• First and foremost, listen intently to the answers an applicant is giving you. Seems obvious, right? But an inexperienced interviewer may see the questions as a checklist that needs to be completed. Such an interviewer is so focused on checking off the current question and formulating the next that he or she misses a lot of what the applicant is saying. So stay in the moment and stay focused. If an applicant’s answer to your question is unclear or needs refinement, be prepared to ask clarifying follow-up questions until you’re satisfied you have the information you want.
• Use your eyes. Look for body language. Is the candidate making good eye contact? Does the applicant appear confident or apprehensive? Is he or she energized or more subdued? A candidate will give you a lot of visual cues if you’re alert for them.
• Take notes, particularly when you’re doing a number of interviews. Otherwise, afterwards, you may have difficulty remembering which candidate said what. If you want to jot your notes immediately after the interview rather than during the interview, that’s OK as long as you capture your important thoughts and reactions about the applicant.
• Keep control of the interview and don’t let it wonder off topic. However, don’t be so tied to your script that you ignore your natural curiosity. If a candidate says something interesting or surprising (but relevant), go with it. Make it a conversation, but keep the conversation focused.
• Consider involving someone else in the interview process . . . either jointly with you in your interview, or separately in a second interview. It’s often useful to have a second opinion when you’re weighing one candidate against another.
Remember, one wrong question, or one critical question you should have asked but didn’t, could result in a bad hire, disrupting your company and costing it thousands of dollars.
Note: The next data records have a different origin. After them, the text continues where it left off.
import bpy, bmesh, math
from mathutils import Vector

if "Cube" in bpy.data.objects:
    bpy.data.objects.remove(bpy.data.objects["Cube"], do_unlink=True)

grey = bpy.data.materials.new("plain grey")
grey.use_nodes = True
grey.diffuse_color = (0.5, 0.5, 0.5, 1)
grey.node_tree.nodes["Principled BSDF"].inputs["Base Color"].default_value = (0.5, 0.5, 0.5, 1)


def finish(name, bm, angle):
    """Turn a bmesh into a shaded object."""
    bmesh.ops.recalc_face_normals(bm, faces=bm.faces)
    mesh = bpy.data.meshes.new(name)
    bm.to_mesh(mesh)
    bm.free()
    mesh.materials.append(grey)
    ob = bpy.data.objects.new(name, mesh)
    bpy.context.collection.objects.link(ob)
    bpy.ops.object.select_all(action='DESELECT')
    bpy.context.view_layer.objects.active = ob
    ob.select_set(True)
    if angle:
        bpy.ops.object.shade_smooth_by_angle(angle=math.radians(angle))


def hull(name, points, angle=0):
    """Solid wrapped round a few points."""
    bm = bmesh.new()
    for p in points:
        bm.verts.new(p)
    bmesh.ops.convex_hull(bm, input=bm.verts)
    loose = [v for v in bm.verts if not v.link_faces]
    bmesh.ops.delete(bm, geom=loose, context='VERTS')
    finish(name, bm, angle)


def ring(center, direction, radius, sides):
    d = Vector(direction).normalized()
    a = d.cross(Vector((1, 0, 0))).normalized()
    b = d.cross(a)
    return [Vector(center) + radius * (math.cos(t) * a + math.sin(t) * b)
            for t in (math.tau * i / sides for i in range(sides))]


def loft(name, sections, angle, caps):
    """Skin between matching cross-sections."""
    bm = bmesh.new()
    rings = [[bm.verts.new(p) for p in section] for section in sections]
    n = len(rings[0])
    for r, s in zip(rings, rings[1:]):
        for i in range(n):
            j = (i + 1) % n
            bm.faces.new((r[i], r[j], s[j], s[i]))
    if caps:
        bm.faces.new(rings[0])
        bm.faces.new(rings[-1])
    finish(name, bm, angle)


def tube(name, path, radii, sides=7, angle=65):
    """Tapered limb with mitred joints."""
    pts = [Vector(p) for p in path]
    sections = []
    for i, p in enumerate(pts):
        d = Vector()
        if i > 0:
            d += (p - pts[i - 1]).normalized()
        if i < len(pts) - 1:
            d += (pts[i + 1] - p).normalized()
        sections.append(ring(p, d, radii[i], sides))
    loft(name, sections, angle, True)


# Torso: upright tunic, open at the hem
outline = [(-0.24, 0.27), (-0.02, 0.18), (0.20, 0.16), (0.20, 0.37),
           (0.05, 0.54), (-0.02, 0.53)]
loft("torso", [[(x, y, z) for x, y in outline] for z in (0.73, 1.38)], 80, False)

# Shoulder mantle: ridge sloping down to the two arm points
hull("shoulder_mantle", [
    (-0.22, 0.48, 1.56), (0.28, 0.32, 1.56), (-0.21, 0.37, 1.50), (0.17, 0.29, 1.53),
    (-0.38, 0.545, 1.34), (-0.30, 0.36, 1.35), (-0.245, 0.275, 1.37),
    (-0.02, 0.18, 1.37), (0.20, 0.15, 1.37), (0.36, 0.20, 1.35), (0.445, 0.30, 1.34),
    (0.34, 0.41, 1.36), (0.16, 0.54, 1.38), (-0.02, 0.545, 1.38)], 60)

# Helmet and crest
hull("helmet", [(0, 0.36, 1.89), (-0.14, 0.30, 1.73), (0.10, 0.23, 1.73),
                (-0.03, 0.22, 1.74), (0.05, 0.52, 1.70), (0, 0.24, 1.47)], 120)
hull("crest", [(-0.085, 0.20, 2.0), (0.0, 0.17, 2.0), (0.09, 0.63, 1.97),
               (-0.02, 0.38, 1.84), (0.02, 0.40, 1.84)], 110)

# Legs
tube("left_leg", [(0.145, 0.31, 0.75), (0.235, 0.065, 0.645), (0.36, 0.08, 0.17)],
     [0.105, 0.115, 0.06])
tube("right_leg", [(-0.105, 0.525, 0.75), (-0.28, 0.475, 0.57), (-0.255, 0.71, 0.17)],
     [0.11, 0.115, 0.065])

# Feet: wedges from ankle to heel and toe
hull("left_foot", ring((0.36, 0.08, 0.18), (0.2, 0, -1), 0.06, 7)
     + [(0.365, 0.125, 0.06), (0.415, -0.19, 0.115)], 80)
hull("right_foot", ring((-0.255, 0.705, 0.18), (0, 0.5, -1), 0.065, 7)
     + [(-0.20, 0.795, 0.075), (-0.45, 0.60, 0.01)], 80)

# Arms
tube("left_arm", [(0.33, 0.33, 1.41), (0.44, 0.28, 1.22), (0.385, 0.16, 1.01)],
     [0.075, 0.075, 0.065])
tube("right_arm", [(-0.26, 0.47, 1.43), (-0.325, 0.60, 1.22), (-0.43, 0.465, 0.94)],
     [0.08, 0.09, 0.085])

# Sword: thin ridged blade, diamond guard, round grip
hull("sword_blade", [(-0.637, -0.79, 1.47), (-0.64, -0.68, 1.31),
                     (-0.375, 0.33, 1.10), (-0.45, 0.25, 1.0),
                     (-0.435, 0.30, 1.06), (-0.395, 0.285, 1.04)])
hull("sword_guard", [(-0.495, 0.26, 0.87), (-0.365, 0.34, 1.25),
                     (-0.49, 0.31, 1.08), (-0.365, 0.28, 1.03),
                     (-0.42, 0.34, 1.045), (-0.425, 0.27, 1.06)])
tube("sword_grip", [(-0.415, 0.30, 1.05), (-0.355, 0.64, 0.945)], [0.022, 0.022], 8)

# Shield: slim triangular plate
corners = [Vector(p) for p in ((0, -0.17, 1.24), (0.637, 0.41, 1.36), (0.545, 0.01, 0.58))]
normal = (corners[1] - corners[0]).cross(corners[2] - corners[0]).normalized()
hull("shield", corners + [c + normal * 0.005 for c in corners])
If you or your hiring managers have not had any coaching or training on the topic of legal interview questions, how to secure proof of a person’s accomplishments, or how to evaluate skills effectively, please call me right now to learn how.